• _Input material_:
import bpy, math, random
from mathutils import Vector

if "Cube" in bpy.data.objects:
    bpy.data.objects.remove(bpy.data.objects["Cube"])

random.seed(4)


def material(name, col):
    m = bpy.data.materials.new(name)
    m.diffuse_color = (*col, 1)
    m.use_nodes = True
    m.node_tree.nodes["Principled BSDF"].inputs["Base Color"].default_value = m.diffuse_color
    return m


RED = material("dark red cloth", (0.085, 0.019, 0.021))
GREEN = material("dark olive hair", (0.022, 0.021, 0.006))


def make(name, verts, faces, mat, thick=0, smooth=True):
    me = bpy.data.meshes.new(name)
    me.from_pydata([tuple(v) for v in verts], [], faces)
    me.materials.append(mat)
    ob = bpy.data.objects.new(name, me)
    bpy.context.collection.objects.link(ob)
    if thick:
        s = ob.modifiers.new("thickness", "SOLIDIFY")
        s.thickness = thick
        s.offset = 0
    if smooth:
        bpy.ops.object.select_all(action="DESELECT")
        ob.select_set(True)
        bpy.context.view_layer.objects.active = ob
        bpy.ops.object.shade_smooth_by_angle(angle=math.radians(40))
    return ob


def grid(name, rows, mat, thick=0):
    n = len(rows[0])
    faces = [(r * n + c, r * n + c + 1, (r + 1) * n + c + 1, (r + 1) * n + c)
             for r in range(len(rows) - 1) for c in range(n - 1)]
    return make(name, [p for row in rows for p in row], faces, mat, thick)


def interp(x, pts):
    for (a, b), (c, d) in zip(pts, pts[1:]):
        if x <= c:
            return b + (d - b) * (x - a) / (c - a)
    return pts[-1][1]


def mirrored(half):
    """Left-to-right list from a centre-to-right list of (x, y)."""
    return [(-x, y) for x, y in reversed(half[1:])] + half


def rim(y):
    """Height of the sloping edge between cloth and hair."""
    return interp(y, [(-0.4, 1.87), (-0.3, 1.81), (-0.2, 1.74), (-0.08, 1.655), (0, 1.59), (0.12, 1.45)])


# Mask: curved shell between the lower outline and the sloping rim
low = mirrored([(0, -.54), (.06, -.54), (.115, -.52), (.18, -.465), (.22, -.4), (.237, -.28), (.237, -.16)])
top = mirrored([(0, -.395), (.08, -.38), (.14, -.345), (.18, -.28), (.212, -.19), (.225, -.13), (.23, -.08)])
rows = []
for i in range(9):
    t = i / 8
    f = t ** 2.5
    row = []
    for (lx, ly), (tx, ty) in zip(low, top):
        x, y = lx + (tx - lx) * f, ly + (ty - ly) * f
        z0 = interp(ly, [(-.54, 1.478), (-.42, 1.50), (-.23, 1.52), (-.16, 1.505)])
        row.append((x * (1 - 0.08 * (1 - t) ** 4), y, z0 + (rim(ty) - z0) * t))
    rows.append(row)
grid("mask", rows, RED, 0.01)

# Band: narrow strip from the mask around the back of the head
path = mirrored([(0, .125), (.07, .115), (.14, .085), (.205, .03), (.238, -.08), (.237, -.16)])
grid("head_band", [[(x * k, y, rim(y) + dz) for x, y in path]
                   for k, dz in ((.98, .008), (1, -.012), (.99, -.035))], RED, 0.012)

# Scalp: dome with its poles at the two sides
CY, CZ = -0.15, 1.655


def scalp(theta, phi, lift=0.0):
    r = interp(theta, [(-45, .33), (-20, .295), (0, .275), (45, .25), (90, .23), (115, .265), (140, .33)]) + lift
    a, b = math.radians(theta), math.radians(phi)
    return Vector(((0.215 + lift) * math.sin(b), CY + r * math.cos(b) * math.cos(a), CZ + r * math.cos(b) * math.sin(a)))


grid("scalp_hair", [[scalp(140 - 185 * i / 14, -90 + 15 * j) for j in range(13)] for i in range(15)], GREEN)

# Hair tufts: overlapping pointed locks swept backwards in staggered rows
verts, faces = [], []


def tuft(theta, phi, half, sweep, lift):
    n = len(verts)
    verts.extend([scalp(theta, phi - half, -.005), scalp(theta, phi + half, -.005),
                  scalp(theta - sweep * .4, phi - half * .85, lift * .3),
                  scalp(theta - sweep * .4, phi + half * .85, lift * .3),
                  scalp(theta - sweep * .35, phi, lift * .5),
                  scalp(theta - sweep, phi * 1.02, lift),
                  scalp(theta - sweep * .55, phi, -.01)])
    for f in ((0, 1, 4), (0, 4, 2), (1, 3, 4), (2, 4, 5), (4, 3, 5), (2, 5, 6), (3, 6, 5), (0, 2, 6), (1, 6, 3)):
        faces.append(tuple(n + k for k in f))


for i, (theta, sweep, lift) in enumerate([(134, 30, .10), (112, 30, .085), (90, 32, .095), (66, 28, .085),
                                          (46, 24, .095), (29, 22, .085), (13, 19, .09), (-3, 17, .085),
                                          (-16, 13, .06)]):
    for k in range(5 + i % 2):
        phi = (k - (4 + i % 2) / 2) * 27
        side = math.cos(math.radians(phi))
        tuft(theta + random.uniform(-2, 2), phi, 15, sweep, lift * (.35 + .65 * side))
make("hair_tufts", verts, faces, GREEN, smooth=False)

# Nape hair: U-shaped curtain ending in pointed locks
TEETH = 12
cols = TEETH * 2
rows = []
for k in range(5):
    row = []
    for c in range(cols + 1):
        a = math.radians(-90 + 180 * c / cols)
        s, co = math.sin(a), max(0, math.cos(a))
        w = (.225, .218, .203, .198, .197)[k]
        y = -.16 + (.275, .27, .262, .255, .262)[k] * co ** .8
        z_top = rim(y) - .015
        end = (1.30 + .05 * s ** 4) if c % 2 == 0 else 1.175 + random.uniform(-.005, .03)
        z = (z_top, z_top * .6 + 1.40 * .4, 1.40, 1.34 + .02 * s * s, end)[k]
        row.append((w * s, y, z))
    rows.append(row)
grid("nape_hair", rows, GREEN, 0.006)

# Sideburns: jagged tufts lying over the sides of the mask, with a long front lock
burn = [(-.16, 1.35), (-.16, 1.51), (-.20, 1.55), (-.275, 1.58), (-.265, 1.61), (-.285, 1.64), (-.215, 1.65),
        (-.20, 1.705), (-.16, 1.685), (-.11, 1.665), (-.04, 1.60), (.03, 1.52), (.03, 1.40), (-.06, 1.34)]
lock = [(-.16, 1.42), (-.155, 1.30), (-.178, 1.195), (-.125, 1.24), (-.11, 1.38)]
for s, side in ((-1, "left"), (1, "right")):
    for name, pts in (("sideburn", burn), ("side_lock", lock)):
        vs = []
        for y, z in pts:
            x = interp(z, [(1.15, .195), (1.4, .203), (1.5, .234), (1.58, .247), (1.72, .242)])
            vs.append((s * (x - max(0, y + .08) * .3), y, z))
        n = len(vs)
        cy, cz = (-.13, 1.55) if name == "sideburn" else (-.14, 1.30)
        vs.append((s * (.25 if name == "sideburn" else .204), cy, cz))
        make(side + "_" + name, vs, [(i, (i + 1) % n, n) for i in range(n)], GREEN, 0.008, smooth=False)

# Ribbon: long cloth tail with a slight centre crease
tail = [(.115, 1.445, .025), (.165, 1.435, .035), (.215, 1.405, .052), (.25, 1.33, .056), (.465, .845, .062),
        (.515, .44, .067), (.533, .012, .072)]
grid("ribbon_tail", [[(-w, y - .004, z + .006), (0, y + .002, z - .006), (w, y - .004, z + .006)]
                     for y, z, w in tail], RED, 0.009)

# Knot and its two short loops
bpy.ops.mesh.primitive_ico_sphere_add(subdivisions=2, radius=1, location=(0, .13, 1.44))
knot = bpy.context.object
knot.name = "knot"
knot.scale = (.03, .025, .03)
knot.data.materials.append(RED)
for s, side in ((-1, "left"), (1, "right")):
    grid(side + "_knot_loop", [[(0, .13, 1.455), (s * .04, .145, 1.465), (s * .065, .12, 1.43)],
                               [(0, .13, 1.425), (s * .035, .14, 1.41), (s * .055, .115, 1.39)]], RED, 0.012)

• _Description of the task_:
Take from the listing above each line containing "make".

• _Result of this exercise_:
def make(name, verts, faces, mat, thick=0, smooth=True):
    return make(name, [p for row in rows for p in row], faces, mat, thick)
make("hair_tufts", verts, faces, GREEN, smooth=False)
        make(side + "_" + name, vs, [(i, (i + 1) % n, n) for i in range(n)], GREEN, 0.008, smooth=False)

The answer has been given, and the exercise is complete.